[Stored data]
• • • • •

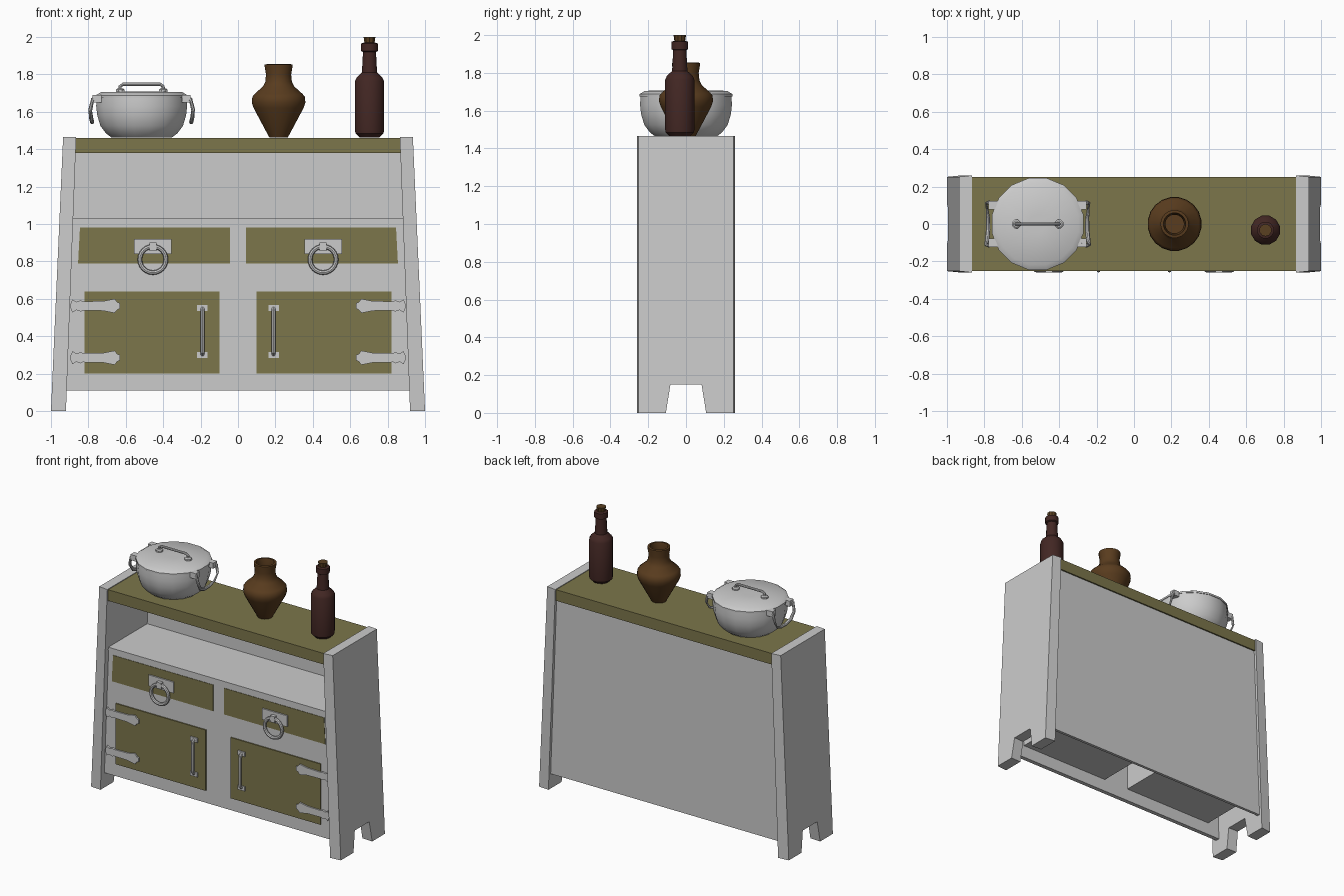
import bpy, bmesh, math
from mathutils import Vector

if "Cube" in bpy.data.objects:
    bpy.data.objects.remove(bpy.data.objects["Cube"])


def material(name, rgb):
    m = bpy.data.materials.new(name)
    m.diffuse_color = (*rgb, 1)
    m.use_nodes = True
    m.node_tree.nodes["Principled BSDF"].inputs["Base Color"].default_value = m.diffuse_color
    return m


OLIVE = material("olive_paint", (0.20, 0.18, 0.07))
CLAY = material("clay", (0.10, 0.045, 0.013))
GLASS = material("brown_glass", (0.055, 0.02, 0.017))
CORK = material("cork", (0.10, 0.05, 0.015))


def finish(name, bm, mat=None, smooth=False):
    bmesh.ops.recalc_face_normals(bm, faces=bm.faces)
    me = bpy.data.meshes.new(name)
    bm.to_mesh(me)
    bm.free()
    ob = bpy.data.objects.new(name, me)
    bpy.context.collection.objects.link(ob)
    if mat:
        me.materials.append(mat)
    if smooth:
        bpy.ops.object.select_all(action='DESELECT')
        ob.select_set(True)
        bpy.context.view_layer.objects.active = ob
        bpy.ops.object.shade_smooth_by_angle(angle=math.radians(35))
    return ob


def loft(name, a, b, mat=None):
    """Solid between two matching outlines."""
    bm = bmesh.new()
    va, vb = [bm.verts.new(p) for p in a], [bm.verts.new(p) for p in b]
    bm.faces.new(va)
    bm.faces.new(vb)
    n = len(va)
    for i in range(n):
        j = (i + 1) % n
        bm.faces.new((va[i], va[j], vb[j], vb[i]))
    return finish(name, bm, mat)


def plate(name, pts, y0, y1, mat=None):
    """Front outline in x,z extruded along y."""
    return loft(name, [(x, y0, z) for x, z in pts], [(x, y1, z) for x, z in pts], mat)


def box(name, x0, x1, y0, y1, z0, z1, mat=None):
    return plate(name, [(x0, z0), (x1, z0), (x1, z1), (x0, z1)], y0, y1, mat)


def lathe(name, profile, centre, sides, mat=None):
    bm = bmesh.new()
    rings = []
    for r, z in profile:
        rings.append([bm.verts.new((centre[0] + r * math.cos(2 * math.pi * (i + .5) / sides),
                                    centre[1] + r * math.sin(2 * math.pi * (i + .5) / sides), z))
                      for i in range(sides)])
    for a, b in zip(rings, rings[1:]):
        for i in range(sides):
            j = (i + 1) % sides
            bm.faces.new((a[i], a[j], b[j], b[i]))
    bm.faces.new(rings[0])
    bm.faces.new(rings[-1])
    return finish(name, bm, mat, True)


def tube(name, pts, r, closed=False, sides=8):
    """Round bar swept along a path."""
    pts = [Vector(p) for p in pts]
    n = len(pts)
    normal = (pts[1] - pts[0]).cross(pts[n // 2 + 1] - pts[0])
    if normal.length < 1e-6:
        normal = Vector((0, 1, 0))
    normal.normalize()
    bm = bmesh.new()
    rings = []
    for i, p in enumerate(pts):
        before = pts[i - 1] if closed or i else p
        after = pts[(i + 1) % n] if closed or i < n - 1 else p
        side = (after - before).normalized().cross(normal)
        rings.append([bm.verts.new(p + r * (math.cos(t) * side + math.sin(t) * normal))
                      for t in (2 * math.pi * k / sides for k in range(sides))])
    for i in range(n if closed else n - 1):
        a, b = rings[i], rings[(i + 1) % n]
        for k in range(sides):
            m = (k + 1) % sides
            bm.faces.new((a[k], a[m], b[m], b[k]))
    if not closed:
        bm.faces.new(rings[0])
        bm.faces.new(rings[-1])
    return finish(name, bm, None, True)


def outer(z):
    return 1 - 0.065 * z / 1.465


def inner(z):
    return 0.92 - 0.055 * z / 1.465


def slab(name, z0, z1, y0, y1, mat=None):
    """Full-width board fitted between the leaning sides."""
    return plate(name, [(-inner(z0), z0), (inner(z0), z0), (inner(z1), z1), (-inner(z1), z1)], y0, y1, mat)


FRONT = -0.22

# Carcass boards
slab("top_board", 1.38, 1.46, -0.25, 0.25, OLIVE)
slab("shelf", 1.01, 1.03, FRONT - 0.005, 0.225)
slab("back_panel", 0.11, 1.38, 0.22, 0.24)
slab("front_panel", 0.11, 1.01, FRONT, FRONT + 0.03)

side_outline = [(-.26, 0), (-.11, 0), (-.085, .15), (.085, .15), (.11, 0), (.26, 0), (.26, 1.465), (-.26, 1.465)]
hinge_half = [(.895, .012), (.885, .035), (.865, .022), (.84, .03), (.83, .024),
              (.72, .026), (.66, .038), (.645, .02), (.63, .014)]

for s, tag in ((-1, "left"), (1, "right")):
    # Leaning side with cut-out feet
    loft(f"side_{tag}", [(s * inner(z), y, z) for y, z in side_outline],
         [(s * outer(z), y * 0.97, z) for y, z in side_outline])

    # Compartment, door and drawer front
    box(f"compartment_{tag}", s * .10, s * .82, FRONT + .01, 0.2, 0.20, 0.64)
    box(f"door_{tag}", s * .10, s * .82, FRONT - .008, FRONT + .01, 0.20, 0.64, OLIVE)
    plate(f"drawer_{tag}", [(s * .043, .79), (s * .855, .79), (s * .845, .98), (s * .043, .98)],
          FRONT - .003, FRONT + .02, OLIVE)

    # Strap hinges
    for zc in (.285, .562):
        outline = [(s * x, zc + h) for x, h in hinge_half] + [(s * x, zc - h) for x, h in reversed(hinge_half)]
        plate(f"hinge_{tag}", outline, FRONT - .018, FRONT - .005)

    # Door pull
    hx = s * .19
    for zc in (.30, .55):
        box(f"pull_foot_{tag}", hx - .028, hx + .028, FRONT - .016, FRONT, zc - .016, zc + .016)
    tube(f"door_pull_{tag}", [(hx, FRONT - .008, .30), (hx, FRONT - .026, .315), (hx, FRONT - .028, .34),
                              (hx, FRONT - .028, .51), (hx, FRONT - .026, .535), (hx, FRONT - .008, .55)], .011)

    # Drawer ring pull
    rx = s * .455
    box(f"ring_plate_{tag}", rx - .1, rx + .1, FRONT - .013, FRONT, .84, .92)
    box(f"ring_lug_{tag}", rx - .018, rx + .018, FRONT - .038, FRONT - .01, .855, .9)
    tube(f"ring_{tag}", [(rx + .07 * math.cos(math.pi * i / 12), FRONT - .026, .81 + .07 * math.sin(math.pi * i / 12))
                         for i in range(24)], .012, True)

# Cooking pot with lid
PX = -0.515
lathe("pot", [(.165, 1.463), (.195, 1.485), (.225, 1.525), (.242, 1.58), (.248, 1.63), (.245, 1.68), (.235, 1.69)],
      (PX, 0), 16)
lathe("pot_lid", [(.25, 1.675), (.25, 1.688), (.222, 1.705), (.05, 1.709)], (PX, 0), 16)
for s in (-1, 1):
    lathe("lid_handle_foot", [(.025, 1.70), (.025, 1.718), (.016, 1.725)], (PX + s * .115, 0), 8)
    # Hanging side handles
    path = [(.232, -.1, 1.68), (.262, -.115, 1.665), (.275, -.11, 1.61), (.27, -.08, 1.565), (.265, -.03, 1.545)]
    path += [(x, -y, z) for x, y, z in reversed(path)]
    tube("pot_side_handle", [(PX + s * x, y, z) for x, y, z in path], .012)
    for y in (-.1, .1):
        box("pot_handle_lug", PX + s * .215, PX + s * .262, y - .022, y + .022, 1.65, 1.69)
tube("lid_handle", [(PX - .115, 0, 1.715), (PX - .115, 0, 1.735), (PX - .10, 0, 1.747), (PX + .10, 0, 1.747),
                    (PX + .115, 0, 1.735), (PX + .115, 0, 1.715)], .009)

# Clay vase, open at the mouth
lathe("vase", [(.05, 1.463), (.065, 1.49), (.135, 1.62), (.145, 1.65), (.142, 1.68), (.13, 1.695), (.085, 1.735),
               (.072, 1.76), (.068, 1.80), (.075, 1.84), (.075, 1.853), (.06, 1.855), (.05, 1.80), (.06, 1.74)],
      (.217, 0), 20, CLAY)

# Bottle and cork
lathe("bottle", [(.055, 1.463), (.078, 1.485), (.08, 1.5), (.08, 1.765), (.07, 1.785), (.042, 1.81), (.036, 1.92),
                 (.046, 1.925), (.046, 1.965), (.03, 1.97)], (.703, -.033), 12, GLASS)
lathe("cork", [(.026, 1.95), (.033, 2.0)], (.703, -.033), 10, CORK)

• • • • •

In the records, which lines use the word "None"? Report them.

[Answer box]
def finish(name, bm, mat=None, smooth=False):
def loft(name, a, b, mat=None):
def plate(name, pts, y0, y1, mat=None):
def box(name, x0, x1, y0, y1, z0, z1, mat=None):
def lathe(name, profile, centre, sides, mat=None):
    return finish(name, bm, None, True)
def slab(name, z0, z1, y0, y1, mat=None):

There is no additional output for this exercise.